EXERCISE REQUIREMENTS - Work through the records below, line by line, and say how many lines include "label", with nothing else.

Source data
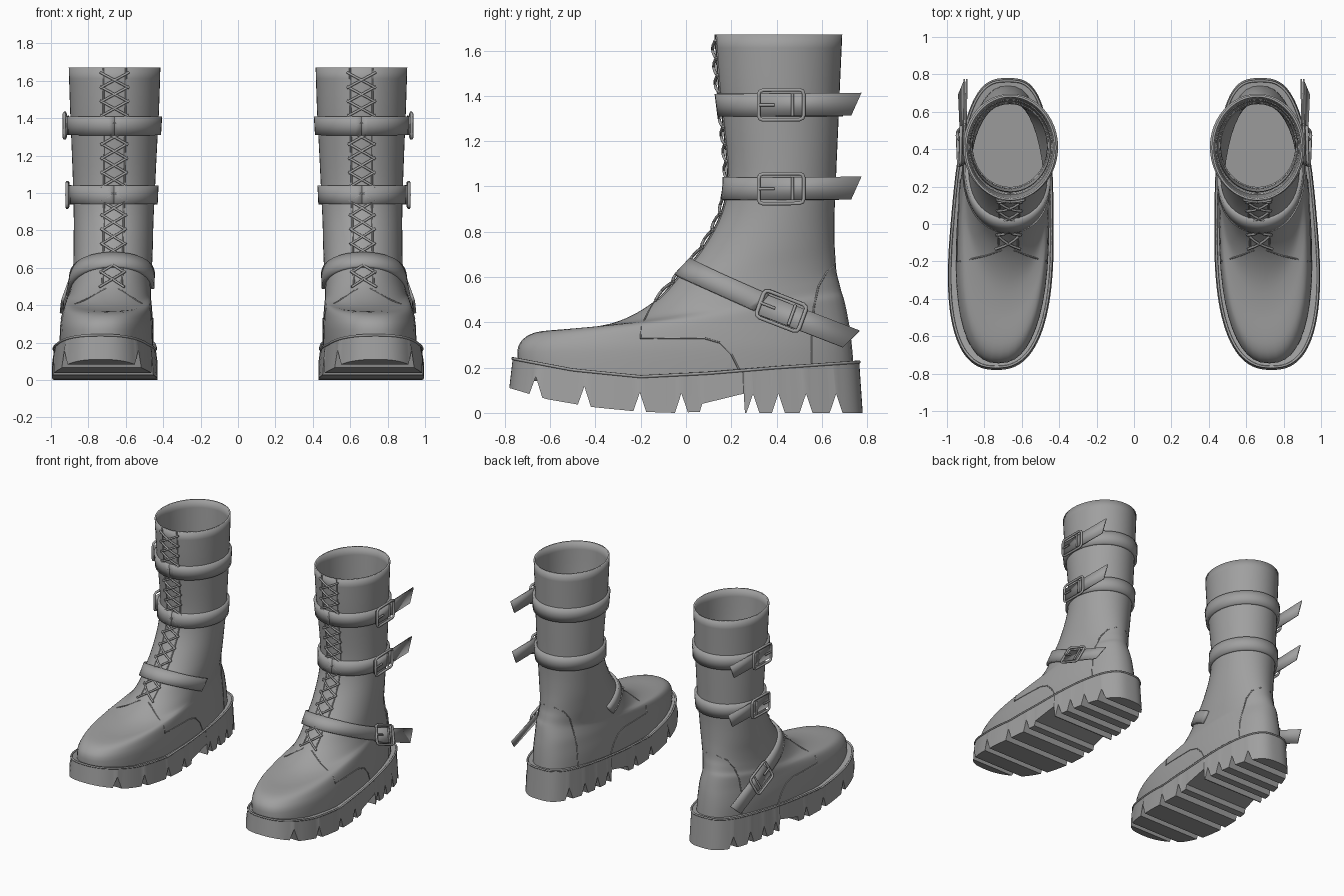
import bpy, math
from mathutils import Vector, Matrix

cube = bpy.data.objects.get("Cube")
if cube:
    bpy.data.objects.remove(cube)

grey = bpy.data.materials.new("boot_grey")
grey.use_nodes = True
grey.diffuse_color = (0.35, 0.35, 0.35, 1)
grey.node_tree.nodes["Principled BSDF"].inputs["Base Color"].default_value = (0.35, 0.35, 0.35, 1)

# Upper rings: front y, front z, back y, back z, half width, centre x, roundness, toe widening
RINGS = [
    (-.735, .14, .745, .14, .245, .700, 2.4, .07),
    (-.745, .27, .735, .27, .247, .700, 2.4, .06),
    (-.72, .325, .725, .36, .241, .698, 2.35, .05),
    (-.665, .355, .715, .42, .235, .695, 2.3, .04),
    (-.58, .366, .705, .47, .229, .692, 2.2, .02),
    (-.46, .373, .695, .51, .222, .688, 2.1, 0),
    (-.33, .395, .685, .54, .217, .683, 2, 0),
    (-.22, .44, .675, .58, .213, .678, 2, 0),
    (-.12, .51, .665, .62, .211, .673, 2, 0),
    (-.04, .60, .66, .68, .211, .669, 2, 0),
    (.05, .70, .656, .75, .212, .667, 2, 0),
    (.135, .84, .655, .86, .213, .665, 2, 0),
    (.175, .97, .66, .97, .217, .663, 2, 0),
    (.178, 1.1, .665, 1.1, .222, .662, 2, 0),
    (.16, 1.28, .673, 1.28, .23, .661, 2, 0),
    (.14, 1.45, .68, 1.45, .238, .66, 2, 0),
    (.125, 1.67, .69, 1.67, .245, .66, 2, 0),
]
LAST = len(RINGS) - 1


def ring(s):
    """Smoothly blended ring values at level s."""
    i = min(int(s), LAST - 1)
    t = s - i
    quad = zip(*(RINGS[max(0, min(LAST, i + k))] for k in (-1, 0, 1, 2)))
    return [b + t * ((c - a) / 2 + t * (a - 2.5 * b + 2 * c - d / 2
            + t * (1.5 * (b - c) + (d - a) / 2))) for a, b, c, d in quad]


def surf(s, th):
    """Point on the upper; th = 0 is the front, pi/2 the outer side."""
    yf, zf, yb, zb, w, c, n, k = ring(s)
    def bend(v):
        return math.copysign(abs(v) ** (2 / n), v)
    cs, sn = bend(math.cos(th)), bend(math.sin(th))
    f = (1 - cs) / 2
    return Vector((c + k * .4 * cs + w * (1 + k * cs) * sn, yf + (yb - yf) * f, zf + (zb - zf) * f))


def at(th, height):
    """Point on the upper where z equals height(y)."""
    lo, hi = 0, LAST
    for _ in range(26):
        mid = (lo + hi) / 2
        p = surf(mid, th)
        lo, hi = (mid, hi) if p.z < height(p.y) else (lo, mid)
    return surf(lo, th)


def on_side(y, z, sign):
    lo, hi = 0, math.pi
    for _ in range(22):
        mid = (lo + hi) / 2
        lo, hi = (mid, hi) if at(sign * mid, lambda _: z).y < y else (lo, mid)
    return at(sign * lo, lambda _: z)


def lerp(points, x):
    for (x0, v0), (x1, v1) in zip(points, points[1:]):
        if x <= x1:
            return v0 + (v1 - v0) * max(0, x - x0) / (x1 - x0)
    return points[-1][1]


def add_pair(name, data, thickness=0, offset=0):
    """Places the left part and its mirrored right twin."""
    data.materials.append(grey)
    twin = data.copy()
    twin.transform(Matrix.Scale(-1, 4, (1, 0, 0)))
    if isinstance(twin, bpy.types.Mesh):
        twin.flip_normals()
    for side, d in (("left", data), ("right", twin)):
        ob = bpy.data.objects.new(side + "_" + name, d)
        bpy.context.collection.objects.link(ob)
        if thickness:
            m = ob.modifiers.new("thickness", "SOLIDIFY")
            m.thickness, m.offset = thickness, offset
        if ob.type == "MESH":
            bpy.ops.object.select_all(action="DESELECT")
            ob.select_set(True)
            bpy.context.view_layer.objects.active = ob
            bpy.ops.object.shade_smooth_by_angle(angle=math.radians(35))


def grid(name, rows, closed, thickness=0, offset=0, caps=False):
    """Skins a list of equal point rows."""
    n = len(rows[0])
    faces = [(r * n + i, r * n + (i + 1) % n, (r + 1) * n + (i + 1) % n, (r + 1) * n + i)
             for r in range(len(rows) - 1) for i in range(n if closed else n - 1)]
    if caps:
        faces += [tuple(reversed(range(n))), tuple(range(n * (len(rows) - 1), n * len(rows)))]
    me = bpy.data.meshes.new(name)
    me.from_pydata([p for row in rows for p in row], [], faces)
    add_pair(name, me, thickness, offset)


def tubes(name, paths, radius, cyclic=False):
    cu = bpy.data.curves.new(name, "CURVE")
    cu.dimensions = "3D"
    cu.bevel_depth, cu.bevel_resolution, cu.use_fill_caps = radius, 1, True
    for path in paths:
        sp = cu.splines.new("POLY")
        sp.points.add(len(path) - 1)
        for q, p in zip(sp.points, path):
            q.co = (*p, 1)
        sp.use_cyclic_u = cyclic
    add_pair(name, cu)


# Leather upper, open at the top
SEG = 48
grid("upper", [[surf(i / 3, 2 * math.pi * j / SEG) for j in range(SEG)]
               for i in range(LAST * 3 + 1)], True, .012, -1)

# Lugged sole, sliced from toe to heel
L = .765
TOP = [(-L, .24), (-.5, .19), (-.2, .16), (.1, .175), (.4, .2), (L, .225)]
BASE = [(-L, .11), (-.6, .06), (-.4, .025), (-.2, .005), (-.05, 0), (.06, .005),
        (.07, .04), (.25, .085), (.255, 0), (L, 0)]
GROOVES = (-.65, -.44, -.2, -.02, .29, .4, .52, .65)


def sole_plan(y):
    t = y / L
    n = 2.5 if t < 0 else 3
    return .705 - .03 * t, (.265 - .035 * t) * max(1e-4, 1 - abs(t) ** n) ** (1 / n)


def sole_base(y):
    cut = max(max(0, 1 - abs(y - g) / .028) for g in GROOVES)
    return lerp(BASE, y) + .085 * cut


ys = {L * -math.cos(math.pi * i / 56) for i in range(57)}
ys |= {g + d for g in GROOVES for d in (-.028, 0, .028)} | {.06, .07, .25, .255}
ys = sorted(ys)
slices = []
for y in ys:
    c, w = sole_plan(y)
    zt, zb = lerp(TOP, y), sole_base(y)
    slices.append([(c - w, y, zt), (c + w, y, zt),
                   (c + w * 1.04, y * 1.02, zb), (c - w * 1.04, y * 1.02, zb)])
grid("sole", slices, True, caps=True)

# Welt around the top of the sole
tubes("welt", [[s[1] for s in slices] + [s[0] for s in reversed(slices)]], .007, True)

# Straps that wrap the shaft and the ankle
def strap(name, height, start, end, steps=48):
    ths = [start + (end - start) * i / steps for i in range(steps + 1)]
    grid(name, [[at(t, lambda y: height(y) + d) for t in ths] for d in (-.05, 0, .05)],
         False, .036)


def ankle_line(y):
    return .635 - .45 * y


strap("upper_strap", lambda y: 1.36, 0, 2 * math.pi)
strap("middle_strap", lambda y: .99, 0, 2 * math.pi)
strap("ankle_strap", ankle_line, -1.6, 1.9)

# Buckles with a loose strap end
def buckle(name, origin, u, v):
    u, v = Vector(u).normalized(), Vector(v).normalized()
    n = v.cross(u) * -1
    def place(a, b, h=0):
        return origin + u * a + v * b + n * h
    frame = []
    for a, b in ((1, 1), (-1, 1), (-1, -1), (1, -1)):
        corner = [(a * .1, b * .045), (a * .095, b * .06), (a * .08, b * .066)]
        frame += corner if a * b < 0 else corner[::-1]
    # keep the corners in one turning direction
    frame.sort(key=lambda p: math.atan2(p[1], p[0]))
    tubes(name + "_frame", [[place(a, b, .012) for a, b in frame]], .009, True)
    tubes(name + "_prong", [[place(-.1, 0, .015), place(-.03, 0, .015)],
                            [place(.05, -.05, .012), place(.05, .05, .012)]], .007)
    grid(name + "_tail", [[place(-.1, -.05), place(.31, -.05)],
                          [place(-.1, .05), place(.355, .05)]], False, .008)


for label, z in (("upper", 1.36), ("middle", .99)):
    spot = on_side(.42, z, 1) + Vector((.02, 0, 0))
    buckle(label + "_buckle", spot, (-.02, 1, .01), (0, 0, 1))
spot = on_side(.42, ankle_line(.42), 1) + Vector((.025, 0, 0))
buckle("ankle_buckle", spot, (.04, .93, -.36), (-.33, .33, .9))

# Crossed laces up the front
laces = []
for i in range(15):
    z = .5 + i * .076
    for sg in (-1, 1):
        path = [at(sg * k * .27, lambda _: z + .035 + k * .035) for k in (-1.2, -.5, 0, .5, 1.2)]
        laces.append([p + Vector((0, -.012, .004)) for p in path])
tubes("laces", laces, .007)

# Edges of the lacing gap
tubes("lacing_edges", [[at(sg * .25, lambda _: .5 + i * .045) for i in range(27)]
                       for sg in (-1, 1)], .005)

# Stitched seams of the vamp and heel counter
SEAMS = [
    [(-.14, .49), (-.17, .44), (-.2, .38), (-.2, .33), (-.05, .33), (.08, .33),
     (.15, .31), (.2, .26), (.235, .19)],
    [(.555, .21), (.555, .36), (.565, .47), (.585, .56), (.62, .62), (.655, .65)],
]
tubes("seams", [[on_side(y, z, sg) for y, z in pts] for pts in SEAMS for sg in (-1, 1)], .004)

OUTPUT BELOW - 2